An article in the business section of the New York Times discusses the implications of procrastination in the workplace. Many of the points raised about achieving more in the one’s career can be parlayed into a discussion about taking charge of one’s health.
People know that procrastination (losing weight, making the colonoscopy appointment) is a bad idea, but the reason that it occurs is that they are overwhelmed. Breaking down a project into small steps can be helpful. “The most productive people tend to focus on progress over perfection,” states Rory Vaden, author of Take the Stairs: 7 Steps to Achieving True Success.
Reward yourself when you achieve an incremental goal. Have a massage when you reach your first 10% weight loss goal. Take a break for a couple of weeks (maintain, don’t gain!) and then move onto the next 10% goal. Do a fun activity after spending time on the phone scheduling the colonoscopy, mammogram, dentist and eye check. Don’t be afraid to commit – if something comes up, you will reschedule; the appointment will stay on your calendar.
People who procrastinate are often plagued with guilt. Rather than beating yourself up, figure out the steps that you need to take to achieve a specific goal. Don’t be afraid to ask for help – buddy up with a friend to swap rides for colonoscopies. Schedule a shared girls lunch after your mammograms.
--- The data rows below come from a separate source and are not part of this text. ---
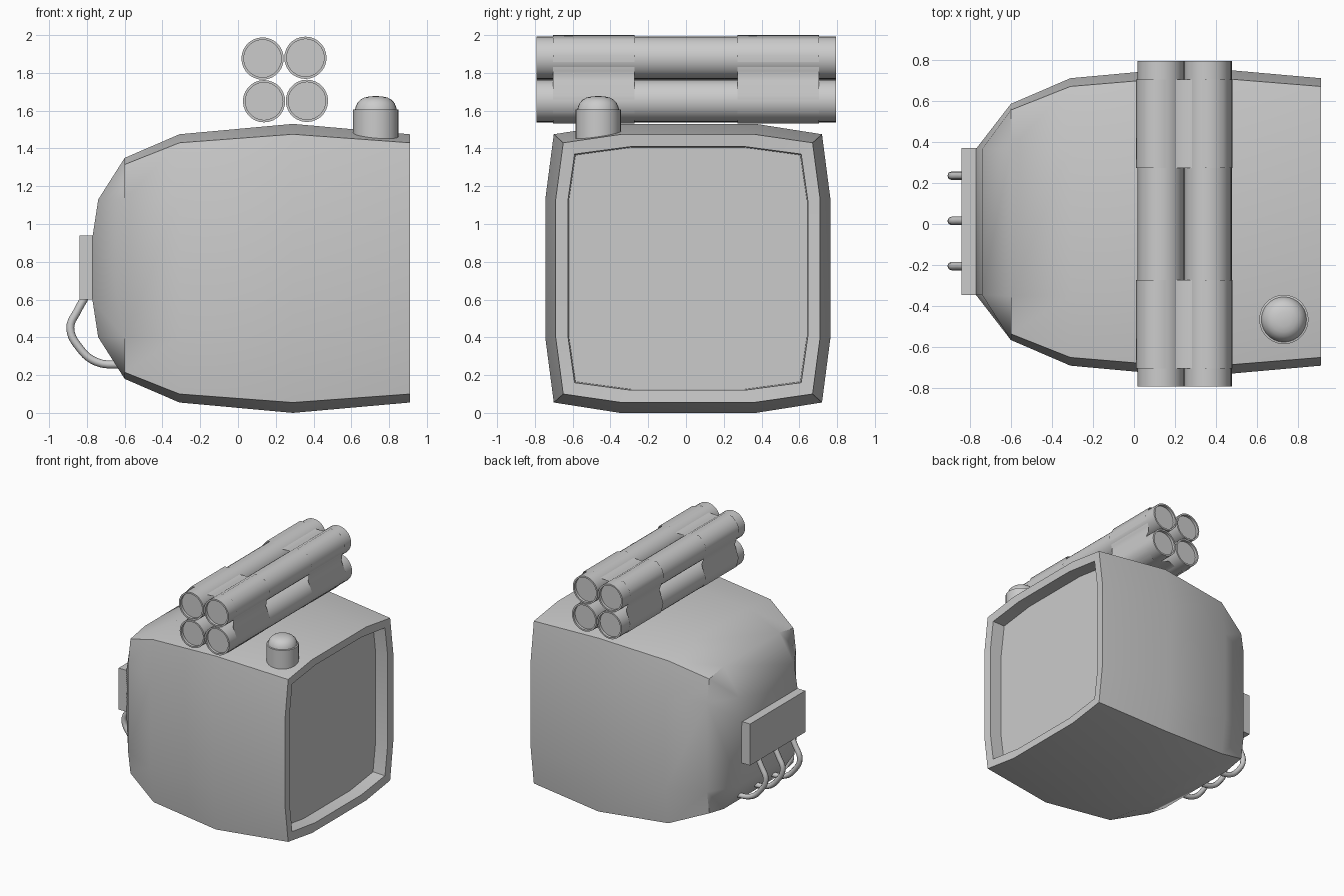
import bpy, bmesh, math
from mathutils import Vector

if "Cube" in bpy.data.objects:
    bpy.data.objects.remove(bpy.data.objects["Cube"])

CY, CZ = 0.01, 0.765   # centre line of the housing


def finish(name, bm, angle=35):
    bmesh.ops.recalc_face_normals(bm, faces=bm.faces)
    me = bpy.data.meshes.new(name)
    bm.to_mesh(me)
    bm.free()
    ob = bpy.data.objects.new(name, me)
    bpy.context.collection.objects.link(ob)
    bpy.ops.object.select_all(action='DESELECT')
    bpy.context.view_layer.objects.active = ob
    ob.select_set(True)
    bpy.ops.object.shade_smooth_by_angle(angle=math.radians(angle))
    return ob


def bridge(bm, a, b):
    n = len(a)
    for i in range(n):
        j = (i + 1) % n
        bm.faces.new((a[i], a[j], b[j], b[i]))


def housing_ring(bm, x, cy, cz, my, mz, ty, tz):
    # corner, two top points, corner, two side points, ...
    pts = [(cy, cz), (ty, mz), (-ty, mz), (-cy, cz), (-my, tz), (-my, -tz),
           (-cy, -cz), (-ty, -mz), (ty, -mz), (cy, -cz), (my, -tz), (my, tz)]
    return [bm.verts.new((x, CY + y, CZ + z)) for y, z in pts]


# Housing: bulged box with a recessed screen at +x and a rounded back
bm = bmesh.new()
rings = [housing_ring(bm, *r) for r in (
    (0.80, 0.595, 0.60, 0.63, 0.64, 0.30, 0.36),
    (0.905, 0.60, 0.605, 0.635, 0.645, 0.30, 0.36),
    (0.91, 0.66, 0.665, 0.70, 0.71, 0.35, 0.365),
    (0.29, 0.71, 0.71, 0.755, 0.765, 0.36, 0.365),
    (-0.31, 0.66, 0.665, 0.70, 0.71, 0.36, 0.365),
    (-0.60, 0.545, 0.55, 0.575, 0.585, 0.36, 0.365))]
for a, b in zip(rings, rings[1:]):
    bridge(bm, a, b)
bm.faces.new(rings[0])
r = rings[-1]
up, mu, ml, lo = [[bm.verts.new((x, CY + s * 0.355, CZ + z)) for s in (1, -1)]
                  for x, z in ((-0.74, 0.365), (-0.77, 0.17), (-0.77, -0.17), (-0.74, -0.365))]
for f in ((r[0], r[1], up[0], r[11]), (r[1], r[2], up[1], up[0]),
          (r[2], r[3], r[4], up[1]), (r[5], r[6], r[7], lo[1]),
          (r[7], r[8], lo[0], lo[1]), (r[8], r[9], r[10], lo[0]),
          (r[4], r[5], lo[1], ml[1], mu[1], up[1]),
          (r[10], r[11], up[0], mu[0], ml[0], lo[0]),
          (up[0], up[1], mu[1], mu[0]), (mu[0], mu[1], ml[1], ml[0]),
          (ml[0], ml[1], lo[1], lo[0])):
    bm.faces.new(f)
finish("housing", bm, 40)

# Connector box on the back
bm = bmesh.new()
bmesh.ops.create_cube(bm, size=1)
for v in bm.verts:
    v.co = Vector((-0.80 + v.co.x * 0.08, 0.0125 + v.co.y * 0.715, 0.77 + v.co.z * 0.34))
finish("connector_box", bm)

# Three cables looping from the box back into the housing
path = [(-0.805, 0.62), (-0.85, 0.54), (-0.888, 0.45), (-0.84, 0.345), (-0.75, 0.27), (-0.60, 0.255)]
for k, y in enumerate((0.235, 0.015, -0.205)):
    cu = bpy.data.curves.new("cable", 'CURVE')
    cu.dimensions = '3D'
    cu.bevel_depth = 0.021
    cu.bevel_resolution = 2
    cu.resolution_u = 5
    sp = cu.splines.new('BEZIER')
    sp.bezier_points.add(len(path) - 1)
    for p, (x, z) in zip(sp.bezier_points, path):
        p.co = (x, y, z)
        p.handle_left_type = p.handle_right_type = 'AUTO'
    bpy.context.collection.objects.link(bpy.data.objects.new(f"cable_{k + 1}", cu))


def lathe(name, profile, place, n=28, angle=35):
    # revolve (radius, height) points; place maps local to world
    bm = bmesh.new()
    loops = [[bm.verts.new(place(rad * math.cos(2 * math.pi * i / n),
                                 rad * math.sin(2 * math.pi * i / n), h))
              for i in range(n)] for rad, h in profile]
    for a, b in zip(loops, loops[1:]):
        bridge(bm, a, b)
    bm.faces.new(loops[0])
    bm.faces.new(loops[-1])
    finish(name, bm, angle)


# Domed beacon on top
dome = [(0.12, 1.43), (0.12, 1.605), (0.11, 1.607), (0.107, 1.62), (0.098, 1.641),
        (0.082, 1.658), (0.062, 1.669), (0.035, 1.675), (0.008, 1.677)]
lathe("beacon", dome, lambda a, b, h: (0.73 + a, -0.465 + b, h))

# Four launch tubes with shallow recessed ends
tube = [(0.099, -0.77), (0.099, -0.792), (0.112, -0.792),
        (0.112, 0.795), (0.099, 0.795), (0.099, 0.773)]
for k, (x, z) in enumerate(((0.13, 1.876), (0.357, 1.88), (0.138, 1.65), (0.365, 1.652))):
    lathe(f"launch_tube_{k + 1}", tube, lambda a, b, h: (x + a, h, z + b))

# Two open sleeves wrapping the tube bundle
wrap = [(0.02, 1.93), (0.07, 1.988), (0.15, 1.99), (0.20, 1.958), (0.28, 1.962),
        (0.35, 2.0), (0.435, 1.975), (0.478, 1.89), (0.45, 1.81), (0.445, 1.76),
        (0.48, 1.68), (0.465, 1.595), (0.40, 1.532), (0.31, 1.545), (0.25, 1.572),
        (0.19, 1.55), (0.11, 1.533), (0.035, 1.585), (0.015, 1.66), (0.05, 1.765),
        (0.03, 1.82), (0.01, 1.88)]
for name, y0, y1 in (("sleeve_front", -0.703, -0.272), ("sleeve_rear", 0.272, 0.705)):
    bm = bmesh.new()
    a, b = [[bm.verts.new((x, y, z)) for x, z in wrap] for y in (y0, y1)]
    bridge(bm, a, b)
    finish(name, bm, 60)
Some people need more expert help in figuring out why they are chronic procrastinators. Time spent with a psychologist focusing on cognitive behavior therapy would be time well spent.